Mr Sharp sold his business and retired and the new publishing company don't publish poetry.  I have the copyright back on all my work and am pleased that you all can read my poems freely from my five internet websites now.  I'm now also published by Oxford University Press and CGP Books (which serves 90% of the educational market).


My two other honours were quite unexpected.  In 2007 I was approached by an editor of a children's online newspaper who told me that I had been chosen by the children in 133 countries for the grand title:  'Inspirational Poet of the Year 2007.'  The second surprise came when the telephone went one day and a lady from Linked-in told me that I'd been nominated as 'the most linked woman  in the world' by the Linked-in team and that I'd beaten 13 million others for this title.  In fact I'd done nothing myself except that  I'd been linked to immediately I joined Linked-in by thousands of teachers and educationalists worldwide because of my poems.  It had kept me very busy answering their messages.  So Grannies can  win titles on social networks I'm pleased to say.


I'm still writing and am well known.  I visit classrooms worldwide via skype and, as a retired teacher, I feel quite at home skyping into classrooms.  I'm making hundreds of friends with children and their teachers and it seems to me that God knew just what he was doing when he spared me after the dreadful streptococcal infection which had almost finished me off.


I'd love to visit you and your children via skype for a short time and read them a poem, inspire them with my poems and be part of their lives.  It seems that I now have a new place in the world of children and their teachers.
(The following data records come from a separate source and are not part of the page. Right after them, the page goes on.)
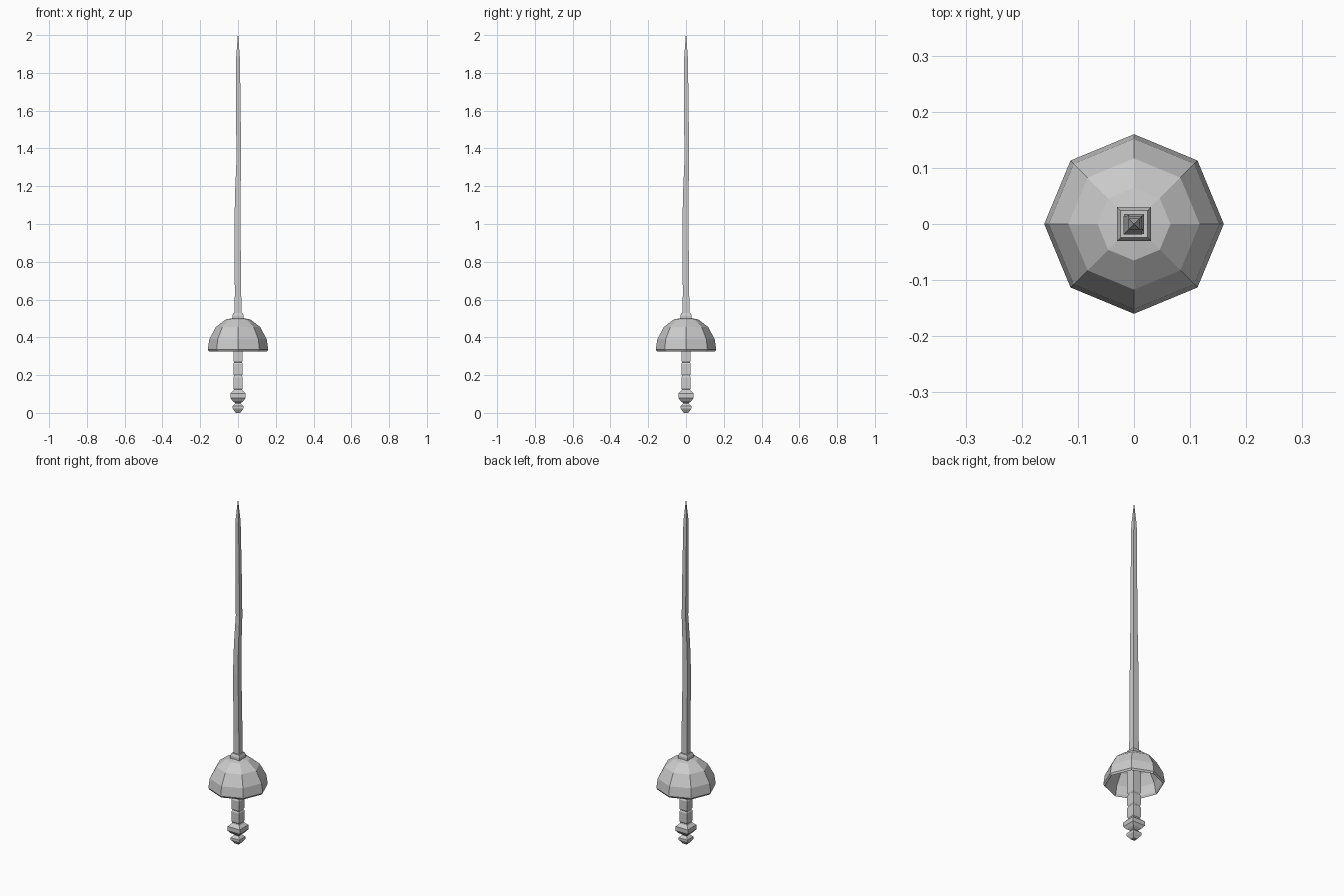
import bpy, bmesh
from math import pi, cos, sin, sqrt

if "Cube" in bpy.data.objects:
    bpy.data.objects.remove(bpy.data.objects["Cube"])


def loft(name, rings, sides, start=0.0, loop=False):
    """Stack polygon rings (radius, z, offset along x=y); loop joins last ring to first."""
    bm = bmesh.new()
    rows = []
    for r, z, d in rings:
        rows.append([bm.verts.new((r * cos(start + 2 * pi * i / sides) + d,
                                   r * sin(start + 2 * pi * i / sides) + d, z))
                     for i in range(sides)])
    pairs = list(zip(rows, rows[1:]))
    if loop:
        pairs.append((rows[-1], rows[0]))
    else:
        bm.faces.new(rows[0][::-1])
        bm.faces.new(rows[-1])
    for a, b in pairs:
        for i in range(sides):
            j = (i + 1) % sides
            bm.faces.new((a[i], a[j], b[j], b[i]))
    bmesh.ops.remove_doubles(bm, verts=bm.verts, dist=1e-5)
    bmesh.ops.recalc_face_normals(bm, faces=bm.faces)
    mesh = bpy.data.meshes.new(name)
    bm.to_mesh(mesh)
    bm.free()
    obj = bpy.data.objects.new(name, mesh)
    bpy.context.collection.objects.link(obj)
    return obj


def square(name, profile):
    """Square-section part from (half width, z[, offset]) points."""
    return loft(name, [(p[0] * sqrt(2), p[1], p[2] if len(p) > 2 else 0)
                       for p in profile], 4, pi / 4)


# Slightly warped blade with a pointed tip
square("blade", [(.018, .52), (.017, .64), (.016, 1.0, -.003), (.0145, 1.17, -.001),
                 (.0125, 1.33, .004), (.012, 1.6, .002), (.010, 1.88), (.001, 2.0)])

# Collar between guard and blade
square("blade_collar", [(.030, .49), (.030, .515), (.024, .53), (.018, .53)])

# Hollow octagonal cup guard: outer shell, then inner shell
outer = [(.153, .325), (.16, .335), (.152, .39), (.117, .455), (.065, .495), (.02, .503)]
inner = [(.02, .488), (.06, .48), (.106, .443), (.138, .385), (.146, .335)]
loft("cup_guard", [(r, z, 0) for r, z in outer + inner], 8, loop=True)

# Grip with grooves between wrapped sections
grip = []
for low, high in ((.126, .194), (.199, .264), (.27, .50)):
    grip += [(.021, low - .002), (.025, low + .006), (.025, high - .006), (.021, high + .002)]
square("grip", grip)

# Pommel block and end button
square("pommel", [(.022, .125), (.024, .118), (.040, .103), (.040, .078),
                  (.028, .062), (.014, .052)])
square("pommel_button", [(.010, .002), (.012, 0), (.028, .023), (.028, .036),
                         (.014, .050), (.014, .056)])
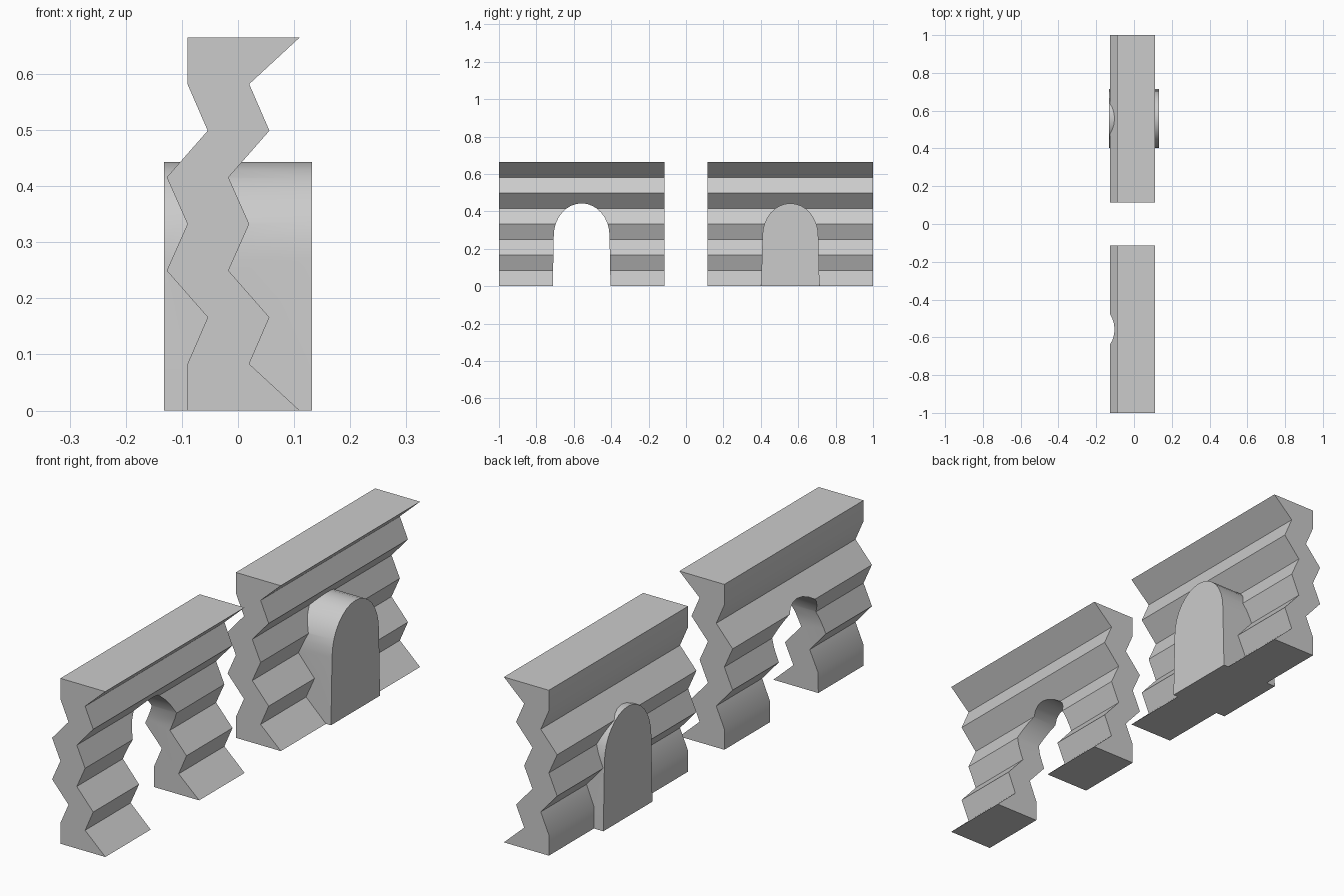
import bpy, bmesh, math

if "Cube" in bpy.data.objects:
    bpy.data.objects.remove(bpy.data.objects["Cube"])

H = 0.665
STEP = H / 8
BACK_X = [-0.09, -0.09, -0.054, -0.127, -0.09, -0.127, -0.054, -0.09, -0.09]
FRONT_X = [0.11, 0.02, 0.056, -0.017, 0.02, -0.017, 0.056, 0.02, 0.11]


def prism(name, loop, offset):
    """Extrude a closed 3D outline along an offset into a solid."""
    bm = bmesh.new()
    face = bm.faces.new([bm.verts.new(p) for p in loop])
    ext = bmesh.ops.extrude_face_region(bm, geom=[face], use_keep_orig=True)
    verts = [g for g in ext["geom"] if isinstance(g, bmesh.types.BMVert)]
    bmesh.ops.translate(bm, verts=verts, vec=offset)
    bmesh.ops.recalc_face_normals(bm, faces=bm.faces[:])
    mesh = bpy.data.meshes.new(name)
    bm.to_mesh(mesh)
    bm.free()
    obj = bpy.data.objects.new(name, mesh)
    bpy.context.collection.objects.link(obj)
    return obj


def wall(name, y0):
    # Zigzag moulding profile swept along y
    loop = [(x, y0, i * STEP) for i, x in enumerate(FRONT_X)]
    loop += [(x, y0, i * STEP) for i, x in reversed(list(enumerate(BACK_X)))]
    return prism(name, loop, (0, 0.885, 0))


def arch(name, yc, bottom):
    # Doorway shape: slightly tapered sides and an elliptical crown
    loop = [(-0.132, yc + 0.156, bottom)]
    n = 16
    for i in range(n + 1):
        a = math.pi * i / n
        loop.append((-0.132, yc + 0.149 * math.cos(a), 0.27 + 0.173 * math.sin(a)))
    loop.append((-0.132, yc - 0.156, bottom))
    return prism(name, loop, (0.264, 0, 0))


def combine(target, tool, operation):
    mod = target.modifiers.new("arch", 'BOOLEAN')
    mod.operation = operation
    mod.solver = 'EXACT'
    mod.object = tool
    bpy.ops.object.select_all(action='DESELECT')
    bpy.context.view_layer.objects.active = target
    target.select_set(True)
    bpy.ops.object.modifier_apply(modifier=mod.name)
    bpy.data.objects.remove(tool)
    bpy.ops.object.shade_smooth_by_angle(angle=math.radians(30))


# Wall with an arched opening
combine(wall("wall_with_opening", -1.0), arch("opening_cutter", -0.558, -0.1), 'DIFFERENCE')

# Wall with an arched block joined through it
combine(wall("wall_with_arch_block", 0.115), arch("arch_block", 0.558, 0.0), 'UNION')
                                                     God bless you all.  Josie Whitehead